Basic income now a need
As I listened to our prime minister and premier these days talking about ways in which to help Canadians financially get through this pandemic as well as the economic crisis, I thought, you know, if we had already instituted and had in place a basic income guarantee, which so many thoughtful and forward-thinking folks have been working toward, then perhaps we wouldn’t have to go through the many piecemeal programs that many Canadians are finding so difficult to see whether they qualify and how to access them. Am I being too naive? I don’t think so.
I’ll bet the assistance provided by the government at this time would have been so much easier to figure out, faster to deliver, more generally effective and probably less costly if we already had a national basic income program in place.
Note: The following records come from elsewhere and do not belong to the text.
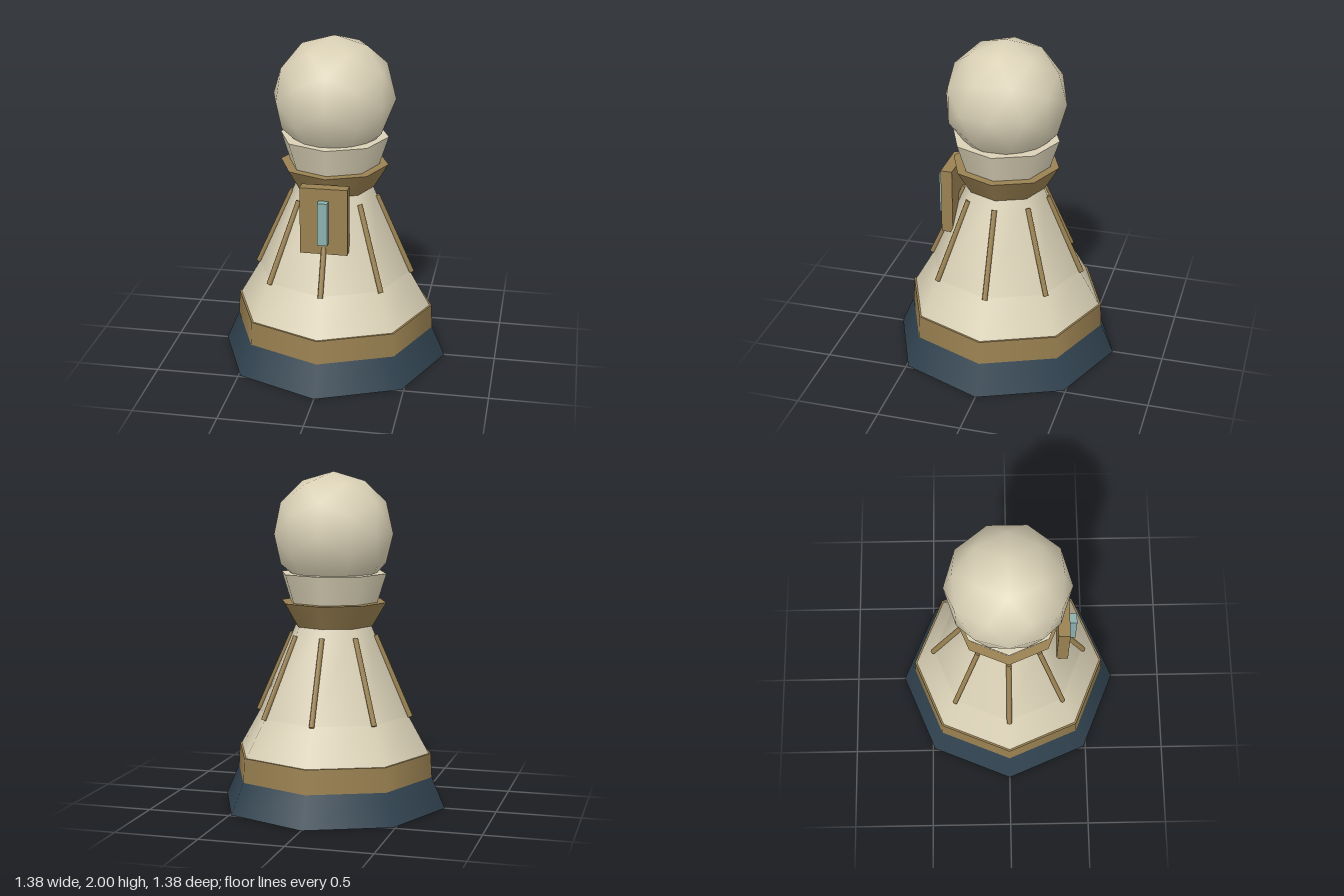
import * as THREE from 'three';

const mat = (name, color) => {
  const m = new THREE.MeshStandardMaterial({ color });
  m.name = name;
  return m;
};

export function createModel() {
  const group = new THREE.Group();
  const cream = mat('cream', 0xdad1b6);
  const brass = mat('brass', 0x9a8151);
  const navy = mat('navy', 0x30424f);
  const teal = mat('teal', 0x8bb0ae);

  const add = (name, geometry, material, x = 0, y = 0, z = 0) => {
    const mesh = new THREE.Mesh(geometry, material);
    mesh.name = name;
    mesh.position.set(x, y, z);
    group.add(mesh);
    return mesh;
  };

  // Stacked eight-sided tiers: name, bottom y, top y, bottom radius, top radius
  const tiers = [
    ['base', 0, 0.185, 0.69, 0.61, navy],
    ['baseBand', 0.185, 0.33, 0.61, 0.602, brass],
    ['skirt', 0.33, 0.55, 0.59, 0.465, cream],
    ['body', 0.55, 1.085, 0.465, 0.235, cream],
    ['brassCollar', 1.085, 1.228, 0.24, 0.325, brass],
    ['neckCollar', 1.228, 1.4, 0.27, 0.325, cream],
  ];
  for (const [name, y0, y1, r0, r1, material] of tiers) {
    add(name, new THREE.CylinderGeometry(r1, r0, y1 - y0, 8), material, 0, (y0 + y1) / 2);
  }

  // Faceted round head
  add('head', new THREE.IcosahedronGeometry(0.365, 1), cream, 0, 1.635);

  // Sloping rods along the eight ridges of the body
  const up = new THREE.Vector3(0, 1, 0);
  for (let i = 0; i < 8; i++) {
    const a = (i * Math.PI) / 4;
    const at = (r, y) => new THREE.Vector3(Math.sin(a) * r, y, Math.cos(a) * r);
    const low = at(0.475, 0.547);
    const high = at(0.258, 1.032);
    const dir = high.clone().sub(low);
    const rod = add('ridgeRod', new THREE.CylinderGeometry(0.016, 0.016, dir.length(), 8), brass);
    rod.position.copy(low).add(high).multiplyScalar(0.5);
    rod.quaternion.setFromUnitVectors(up, dir.normalize());
  }

  // Front plate with its raised window
  add('frontPlate', new THREE.BoxGeometry(0.28, 0.405, 0.07), brass, 0, 0.983, 0.33);
  add('frontWindow', new THREE.BoxGeometry(0.06, 0.26, 0.05), teal, 0, 0.982, 0.386);

  return group;
}
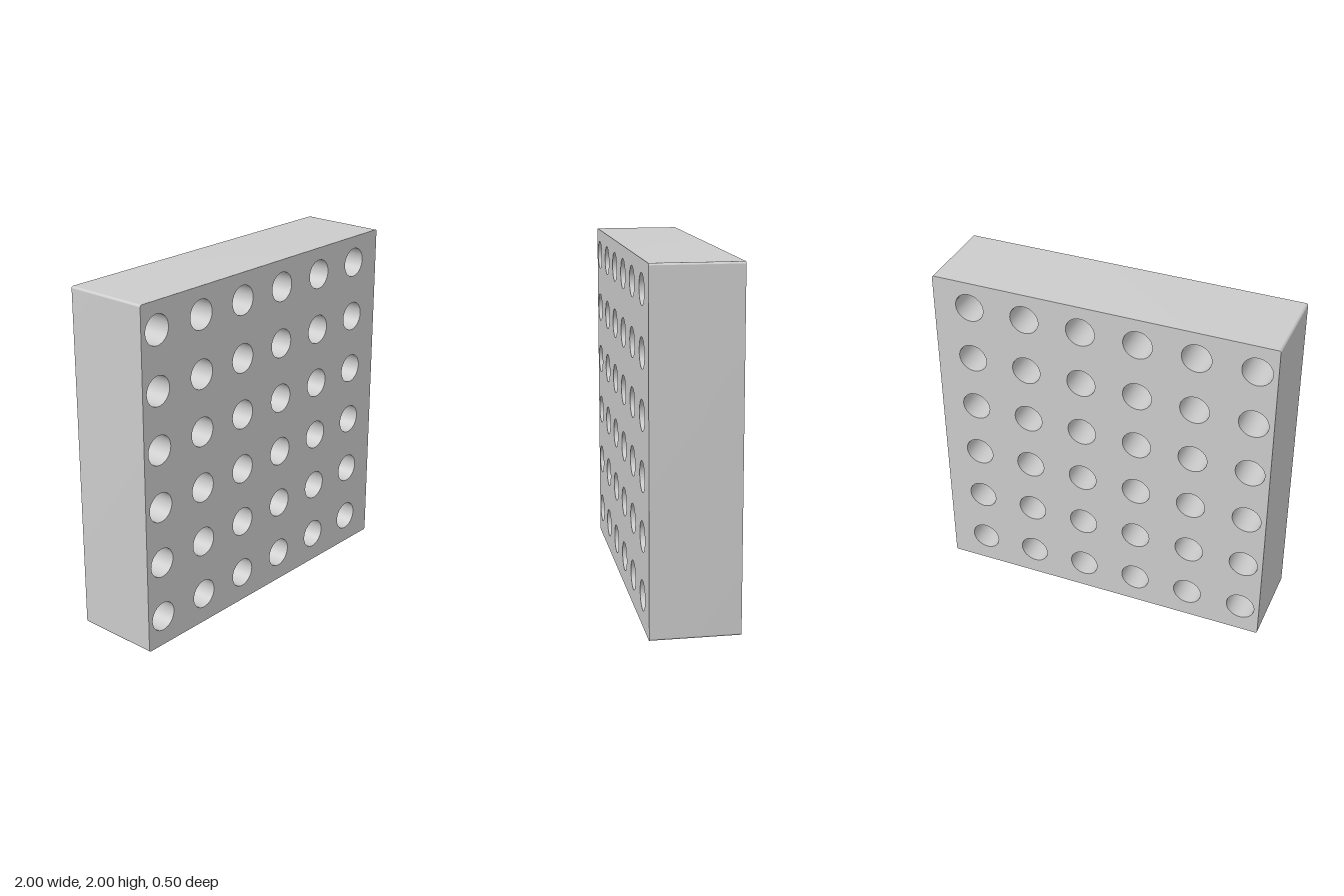
import * as THREE from 'three';
import { toCreasedNormals } from 'three/addons/utils/BufferGeometryUtils.js';

const DEPTH = 0.5;
const HOLE_RADIUS = 0.085;
const PITCH = 0.333;
const COUNT = 6;

// Square outline with slightly rounded corners, standing on y = 0
function plateOutline(r) {
  const s = new THREE.Shape();
  s.absarc(1 - r, r, r, -Math.PI / 2, 0);
  s.absarc(1 - r, 2 - r, r, 0, Math.PI / 2);
  s.absarc(-1 + r, 2 - r, r, Math.PI / 2, Math.PI);
  s.absarc(-1 + r, r, r, Math.PI, Math.PI * 1.5);
  s.closePath();
  return s;
}

export function createModel() {
  const group = new THREE.Group();
  group.name = 'perforatedBlock';

  // Grid of through holes, offset towards the lower left of each cell
  const shape = plateOutline(0.012);
  for (let row = 0; row < COUNT; row++) {
    for (let col = 0; col < COUNT; col++) {
      const hole = new THREE.Path();
      hole.absarc(-0.885 + col * PITCH, 0.178 + row * PITCH, HOLE_RADIUS, 0, Math.PI * 2, true);
      shape.holes.push(hole);
    }
  }

  // Thick block with smooth hole walls and crisp rims
  const geometry = new THREE.ExtrudeGeometry(shape, { depth: DEPTH, bevelEnabled: false, curveSegments: 16 });
  geometry.translate(0, 0, -DEPTH / 2);
  const block = new THREE.Mesh(
    toCreasedNormals(geometry, 0.6),
    new THREE.MeshStandardMaterial({ color: 0xcccccc })
  );
  block.name = 'block';
  group.add(block);
  return group;
}
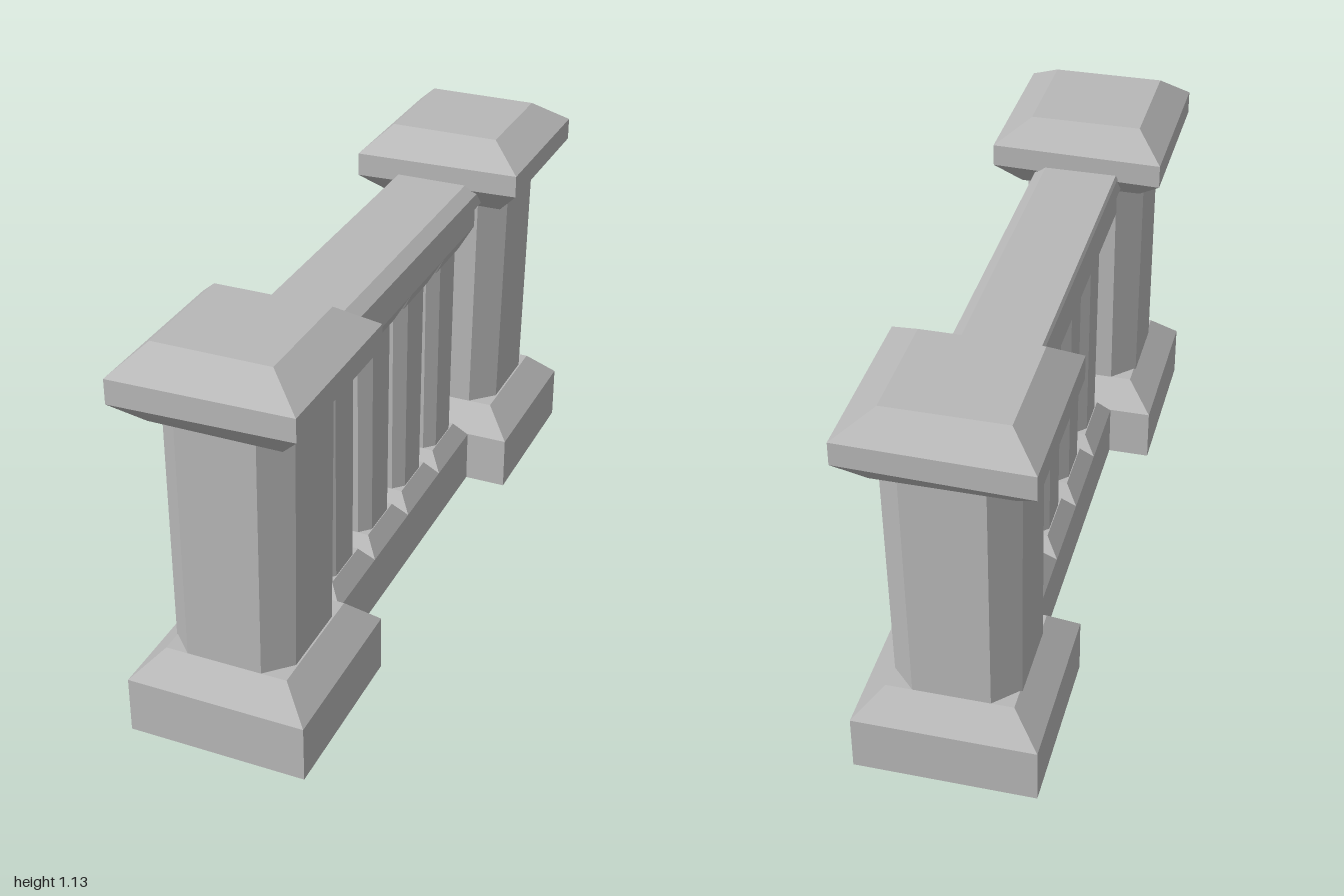
import * as THREE from 'three';

const stone = new THREE.MeshStandardMaterial({ color: 0xb8b8b8 });
stone.name = 'grey stone';

// Horizontal ring: a rectangle with cut corners; tilt raises the +x side.
function ring(y, hx, hz, { cut = 0, dx = 0, dz = 0, tilt = 0 } = {}) {
  const corners = cut
    ? [[hx, -hz + cut], [hx, hz - cut], [hx - cut, hz], [-hx + cut, hz],
       [-hx, hz - cut], [-hx, -hz + cut], [-hx + cut, -hz], [hx - cut, -hz]]
    : [[hx, -hz], [hx, hz], [-hx, hz], [-hx, -hz]];
  return corners.map(([x, z]) => [x + dx, y + tilt * x / hx, z + dz]);
}

// Closed, flat-faced solid through a stack of rings, bottom to top.
function loft(name, rings) {
  const pos = [];
  const tri = (a, b, c) => pos.push(...a, ...b, ...c);
  const n = rings[0].length;
  for (let r = 0; r < rings.length - 1; r++) {
    const lo = rings[r], hi = rings[r + 1];
    for (let i = 0; i < n; i++) {
      const j = (i + 1) % n;
      tri(lo[i], hi[i], hi[j]);
      tri(lo[i], hi[j], lo[j]);
    }
  }
  const bottom = rings[0], top = rings[rings.length - 1];
  for (let i = 1; i < n - 1; i++) {
    tri(bottom[0], bottom[i], bottom[i + 1]);
    tri(top[0], top[i + 1], top[i]);
  }
  const geometry = new THREE.BufferGeometry();
  geometry.setAttribute('position', new THREE.Float32BufferAttribute(pos, 3));
  geometry.computeVertexNormals();
  const mesh = new THREE.Mesh(geometry, stone);
  mesh.name = name;
  return mesh;
}

// Square end post: plinth, eight-sided shaft, bevelled cap.
function makePost(name) {
  const post = new THREE.Group();
  post.name = name;
  post.add(
    loft('postPlinth', [ring(0, 0.25, 0.25), ring(0.162, 0.25, 0.25), ring(0.24, 0.172, 0.178)]),
    loft('postShaft', [
      ring(0.235, 0.172, 0.178, { cut: 0.067, dx: -0.005 }),
      ring(0.925, 0.18, 0.18, { cut: 0.07 }),
    ]),
    loft('postCap', [
      ring(0.92, 0.18, 0.18),
      ring(0.993, 0.25, 0.25, { tilt: 0.006 }),
      ring(1.06, 0.25, 0.25, { tilt: 0.004 }),
      ring(1.13, 0.162, 0.165, { dx: -0.01, dz: -0.005 }),
    ]),
  );
  return post;
}

// Baluster: foot and head fill one bay, with a thinner shaft between.
function makeBaluster() {
  const baluster = new THREE.Group();
  baluster.name = 'baluster';
  baluster.add(
    loft('balusterFoot', [ring(0, 0.125, 0.125), ring(0.16, 0.125, 0.125), ring(0.212, 0.088, 0.088)]),
    loft('balusterShaft', [
      ring(0.208, 0.086, 0.086, { cut: 0.03 }),
      ring(0.825, 0.09, 0.09, { cut: 0.032 }),
    ]),
    loft('balusterHead', [ring(0.82, 0.09, 0.09), ring(0.885, 0.125, 0.125), ring(0.945, 0.125, 0.125)]),
  );
  return baluster;
}

// Top rail running into both posts, with its +x edge bevelled.
function makeRail() {
  const profile = new THREE.Shape([
    [-0.126, 0.94], [0.126, 0.94], [0.126, 0.985], [0.092, 1.01], [-0.12, 1.01], [-0.126, 1.0],
  ].map(([x, y]) => new THREE.Vector2(x, y)));
  const geometry = new THREE.ExtrudeGeometry(profile, { depth: 1.16, bevelEnabled: false });
  geometry.translate(0, 0, -0.58);
  const rail = new THREE.Mesh(geometry, stone);
  rail.name = 'topRail';
  return rail;
}

export function createModel() {
  const model = new THREE.Group();
  model.name = 'balustrade';

  for (const [name, z] of [['frontPost', 0.75], ['backPost', -0.75]]) {
    const post = makePost(name);
    post.position.z = z;
    model.add(post);
  }
  for (let i = 0; i < 4; i++) {
    const baluster = makeBaluster();
    baluster.position.z = -0.375 + i * 0.25;
    model.add(baluster);
  }
  model.add(makeRail());
  return model;
}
The basic income idea has been around for years. It’s a common-sense approach to keep people out of poverty. Basically it provides an income sufficient for life’s basic needs, guaranteed by the government for all. Like universal health care and the old-age pensions, it’s unconditional. It brings the lowest income people up to the level of others. It is simpler to administer than other social service programs; it carries no stigma, no hassle. It fully respects recipients’ autonomy. It’s been proven to reduce poverty rates and health-care costs. And above all, it gives people dignity.